**Collected data entries**.
○ ○ ○ ○ ○ ○ ○
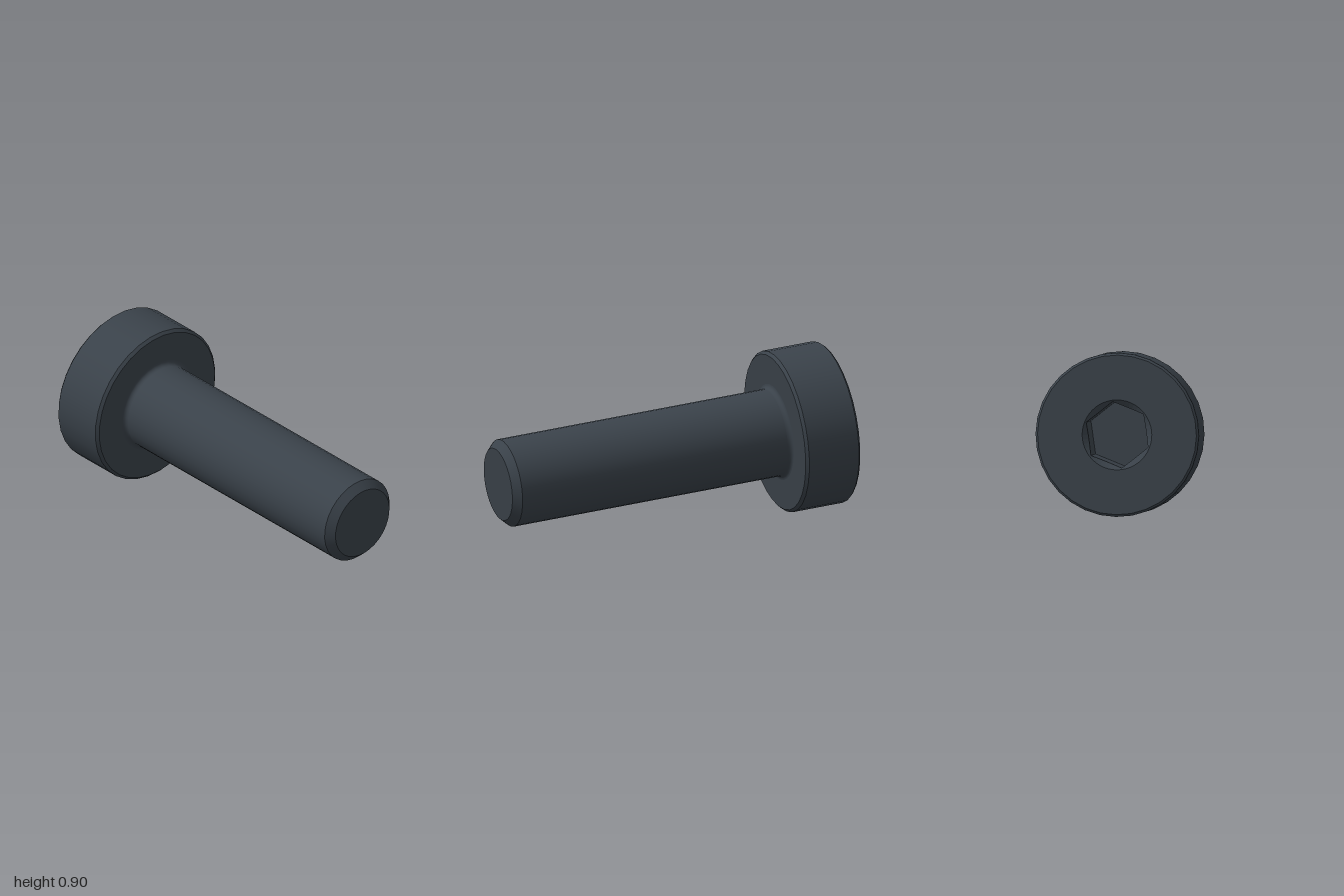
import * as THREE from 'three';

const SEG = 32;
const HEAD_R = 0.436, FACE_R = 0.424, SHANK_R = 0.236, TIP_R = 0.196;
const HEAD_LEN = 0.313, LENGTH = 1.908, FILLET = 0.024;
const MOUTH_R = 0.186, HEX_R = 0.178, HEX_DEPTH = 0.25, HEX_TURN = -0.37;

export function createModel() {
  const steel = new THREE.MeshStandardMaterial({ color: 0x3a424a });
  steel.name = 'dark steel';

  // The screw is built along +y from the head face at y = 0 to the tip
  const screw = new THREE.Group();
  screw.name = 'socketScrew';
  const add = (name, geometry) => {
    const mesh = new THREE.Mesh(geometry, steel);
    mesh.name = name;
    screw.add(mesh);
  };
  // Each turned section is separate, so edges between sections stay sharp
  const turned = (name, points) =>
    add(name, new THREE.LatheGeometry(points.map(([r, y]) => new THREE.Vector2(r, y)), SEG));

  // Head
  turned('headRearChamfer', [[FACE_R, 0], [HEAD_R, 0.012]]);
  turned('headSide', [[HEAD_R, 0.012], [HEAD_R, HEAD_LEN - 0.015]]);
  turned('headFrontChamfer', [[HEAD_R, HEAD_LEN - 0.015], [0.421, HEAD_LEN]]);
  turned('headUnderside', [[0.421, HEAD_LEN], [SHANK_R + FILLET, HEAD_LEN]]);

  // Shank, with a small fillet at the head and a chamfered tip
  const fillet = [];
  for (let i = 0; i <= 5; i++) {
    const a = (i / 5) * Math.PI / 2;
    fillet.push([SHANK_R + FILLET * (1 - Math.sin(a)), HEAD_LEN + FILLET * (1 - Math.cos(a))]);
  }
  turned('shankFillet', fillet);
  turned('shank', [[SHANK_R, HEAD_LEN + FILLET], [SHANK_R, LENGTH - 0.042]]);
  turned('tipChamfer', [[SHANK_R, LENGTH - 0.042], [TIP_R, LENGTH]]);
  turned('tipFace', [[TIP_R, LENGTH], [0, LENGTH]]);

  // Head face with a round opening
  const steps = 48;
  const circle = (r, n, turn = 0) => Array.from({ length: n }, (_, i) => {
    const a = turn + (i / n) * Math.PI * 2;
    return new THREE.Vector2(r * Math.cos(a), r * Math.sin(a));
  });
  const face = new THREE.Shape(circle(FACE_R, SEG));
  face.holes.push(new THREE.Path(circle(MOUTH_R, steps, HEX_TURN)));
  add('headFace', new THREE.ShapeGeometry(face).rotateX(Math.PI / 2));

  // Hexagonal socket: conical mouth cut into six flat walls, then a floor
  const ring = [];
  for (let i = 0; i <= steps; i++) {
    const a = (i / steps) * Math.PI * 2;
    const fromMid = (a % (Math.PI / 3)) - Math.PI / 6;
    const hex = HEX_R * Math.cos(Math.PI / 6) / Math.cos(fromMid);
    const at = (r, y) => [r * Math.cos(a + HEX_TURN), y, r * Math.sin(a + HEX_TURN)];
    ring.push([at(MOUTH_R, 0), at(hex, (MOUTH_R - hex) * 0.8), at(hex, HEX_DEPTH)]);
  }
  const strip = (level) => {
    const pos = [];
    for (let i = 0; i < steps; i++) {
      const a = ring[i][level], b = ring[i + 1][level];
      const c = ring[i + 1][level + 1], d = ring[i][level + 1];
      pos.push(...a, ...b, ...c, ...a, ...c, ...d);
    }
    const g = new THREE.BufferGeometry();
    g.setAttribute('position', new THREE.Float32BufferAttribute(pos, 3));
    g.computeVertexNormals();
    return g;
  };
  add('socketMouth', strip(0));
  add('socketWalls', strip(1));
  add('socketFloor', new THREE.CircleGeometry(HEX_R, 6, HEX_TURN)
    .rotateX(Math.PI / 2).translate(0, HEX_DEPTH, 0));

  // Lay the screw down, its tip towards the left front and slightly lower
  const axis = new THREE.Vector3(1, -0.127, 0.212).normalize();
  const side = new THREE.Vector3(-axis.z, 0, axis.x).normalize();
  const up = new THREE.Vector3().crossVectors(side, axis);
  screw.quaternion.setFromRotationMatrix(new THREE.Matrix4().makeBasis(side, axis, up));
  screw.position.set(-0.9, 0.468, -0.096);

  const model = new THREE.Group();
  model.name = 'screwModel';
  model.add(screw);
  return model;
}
○ ○ ○ ○ ○ ○ ○
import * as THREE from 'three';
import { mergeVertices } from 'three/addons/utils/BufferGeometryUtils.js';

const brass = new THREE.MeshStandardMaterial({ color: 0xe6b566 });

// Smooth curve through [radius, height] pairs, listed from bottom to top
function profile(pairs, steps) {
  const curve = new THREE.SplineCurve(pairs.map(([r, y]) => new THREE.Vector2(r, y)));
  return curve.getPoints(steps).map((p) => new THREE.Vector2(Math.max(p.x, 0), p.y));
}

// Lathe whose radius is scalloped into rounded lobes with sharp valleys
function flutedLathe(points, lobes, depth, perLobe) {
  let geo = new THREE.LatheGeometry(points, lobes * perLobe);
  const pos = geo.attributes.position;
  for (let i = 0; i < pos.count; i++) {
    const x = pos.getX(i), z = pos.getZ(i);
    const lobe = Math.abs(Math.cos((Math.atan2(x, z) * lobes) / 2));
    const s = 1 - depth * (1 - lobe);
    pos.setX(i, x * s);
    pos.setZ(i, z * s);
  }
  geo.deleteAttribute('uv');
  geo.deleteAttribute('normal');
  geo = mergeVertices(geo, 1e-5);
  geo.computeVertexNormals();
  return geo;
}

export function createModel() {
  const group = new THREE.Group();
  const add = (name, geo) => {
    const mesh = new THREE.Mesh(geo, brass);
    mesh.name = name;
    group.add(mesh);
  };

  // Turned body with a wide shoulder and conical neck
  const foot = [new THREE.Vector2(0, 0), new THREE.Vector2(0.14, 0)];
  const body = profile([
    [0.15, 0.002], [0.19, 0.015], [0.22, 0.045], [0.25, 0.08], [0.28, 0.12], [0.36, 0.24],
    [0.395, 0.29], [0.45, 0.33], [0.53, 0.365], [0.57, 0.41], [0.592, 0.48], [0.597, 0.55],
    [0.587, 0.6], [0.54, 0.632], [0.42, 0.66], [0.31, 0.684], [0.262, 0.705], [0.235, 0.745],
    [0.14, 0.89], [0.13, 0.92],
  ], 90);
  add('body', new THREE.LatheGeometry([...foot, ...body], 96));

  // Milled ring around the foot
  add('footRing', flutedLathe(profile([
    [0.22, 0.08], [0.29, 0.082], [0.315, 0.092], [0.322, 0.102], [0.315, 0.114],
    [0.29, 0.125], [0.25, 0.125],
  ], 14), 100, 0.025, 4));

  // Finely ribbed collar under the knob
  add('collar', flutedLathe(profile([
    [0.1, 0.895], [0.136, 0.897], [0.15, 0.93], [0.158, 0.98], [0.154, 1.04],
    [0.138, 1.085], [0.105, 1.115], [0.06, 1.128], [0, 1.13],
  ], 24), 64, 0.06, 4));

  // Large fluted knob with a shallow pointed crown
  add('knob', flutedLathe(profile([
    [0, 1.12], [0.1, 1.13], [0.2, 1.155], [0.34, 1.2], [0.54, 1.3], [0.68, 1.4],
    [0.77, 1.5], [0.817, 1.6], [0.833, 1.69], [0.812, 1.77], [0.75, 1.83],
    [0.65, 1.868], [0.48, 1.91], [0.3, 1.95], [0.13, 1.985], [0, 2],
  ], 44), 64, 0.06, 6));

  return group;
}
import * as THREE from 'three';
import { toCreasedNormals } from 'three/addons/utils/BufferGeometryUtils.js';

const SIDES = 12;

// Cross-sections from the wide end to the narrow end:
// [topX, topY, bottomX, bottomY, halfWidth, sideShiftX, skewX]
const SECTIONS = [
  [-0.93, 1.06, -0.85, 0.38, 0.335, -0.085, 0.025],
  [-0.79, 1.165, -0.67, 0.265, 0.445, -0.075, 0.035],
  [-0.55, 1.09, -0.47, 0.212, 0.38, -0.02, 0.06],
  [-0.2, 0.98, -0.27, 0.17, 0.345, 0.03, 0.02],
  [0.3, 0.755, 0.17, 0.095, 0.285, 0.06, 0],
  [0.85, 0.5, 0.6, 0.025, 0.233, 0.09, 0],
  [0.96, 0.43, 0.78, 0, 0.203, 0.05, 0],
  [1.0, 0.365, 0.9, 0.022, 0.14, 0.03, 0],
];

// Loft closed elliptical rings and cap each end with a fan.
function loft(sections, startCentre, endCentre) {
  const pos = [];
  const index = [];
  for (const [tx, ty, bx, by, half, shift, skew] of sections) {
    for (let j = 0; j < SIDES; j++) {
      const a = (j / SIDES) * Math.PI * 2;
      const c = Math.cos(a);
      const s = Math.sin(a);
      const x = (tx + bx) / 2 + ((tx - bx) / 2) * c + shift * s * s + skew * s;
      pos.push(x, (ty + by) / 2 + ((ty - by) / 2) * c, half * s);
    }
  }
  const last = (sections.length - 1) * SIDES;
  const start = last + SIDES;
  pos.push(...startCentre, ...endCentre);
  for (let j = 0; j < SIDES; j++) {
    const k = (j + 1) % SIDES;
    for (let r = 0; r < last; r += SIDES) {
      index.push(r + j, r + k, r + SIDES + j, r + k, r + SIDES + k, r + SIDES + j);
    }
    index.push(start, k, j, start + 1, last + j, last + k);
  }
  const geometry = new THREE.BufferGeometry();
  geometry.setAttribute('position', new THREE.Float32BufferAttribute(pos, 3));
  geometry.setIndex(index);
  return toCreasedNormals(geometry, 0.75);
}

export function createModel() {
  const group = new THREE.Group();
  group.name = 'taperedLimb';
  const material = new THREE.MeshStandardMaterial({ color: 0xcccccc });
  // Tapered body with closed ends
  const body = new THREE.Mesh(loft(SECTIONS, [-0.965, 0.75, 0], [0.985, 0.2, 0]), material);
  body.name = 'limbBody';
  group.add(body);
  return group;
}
○ ○ ○ ○ ○ ○ ○
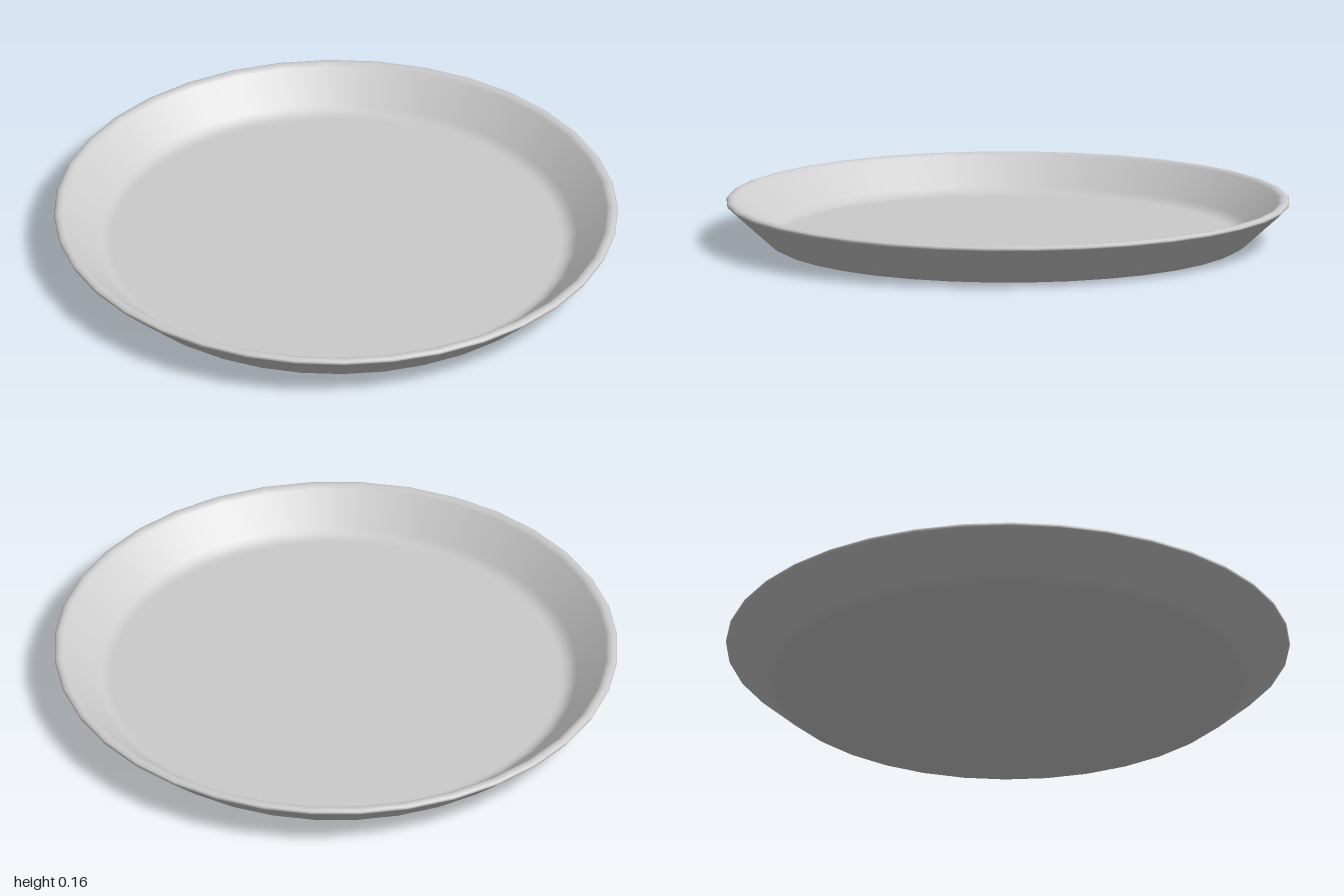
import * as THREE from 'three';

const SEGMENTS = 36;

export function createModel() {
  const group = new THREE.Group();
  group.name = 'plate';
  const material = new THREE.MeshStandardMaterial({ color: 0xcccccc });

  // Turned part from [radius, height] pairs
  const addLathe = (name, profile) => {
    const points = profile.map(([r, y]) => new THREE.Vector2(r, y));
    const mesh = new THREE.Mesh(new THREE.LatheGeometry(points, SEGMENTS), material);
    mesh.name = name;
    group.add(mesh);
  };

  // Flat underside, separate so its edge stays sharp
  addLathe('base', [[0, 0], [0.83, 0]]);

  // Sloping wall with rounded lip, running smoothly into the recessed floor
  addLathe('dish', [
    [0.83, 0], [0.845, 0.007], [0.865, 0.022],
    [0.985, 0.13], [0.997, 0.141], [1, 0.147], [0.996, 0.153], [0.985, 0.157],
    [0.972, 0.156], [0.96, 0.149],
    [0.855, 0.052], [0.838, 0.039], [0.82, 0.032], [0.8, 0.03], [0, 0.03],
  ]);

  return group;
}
○ ○ ○ ○ ○ ○ ○
**WORK REQUIRED**. Go through the entries above and copy each line holding the string "knob".

**RESULT BELOW**.
  // Finely ribbed collar under the knob
  // Large fluted knob with a shallow pointed crown
  add('knob', flutedLathe(profile([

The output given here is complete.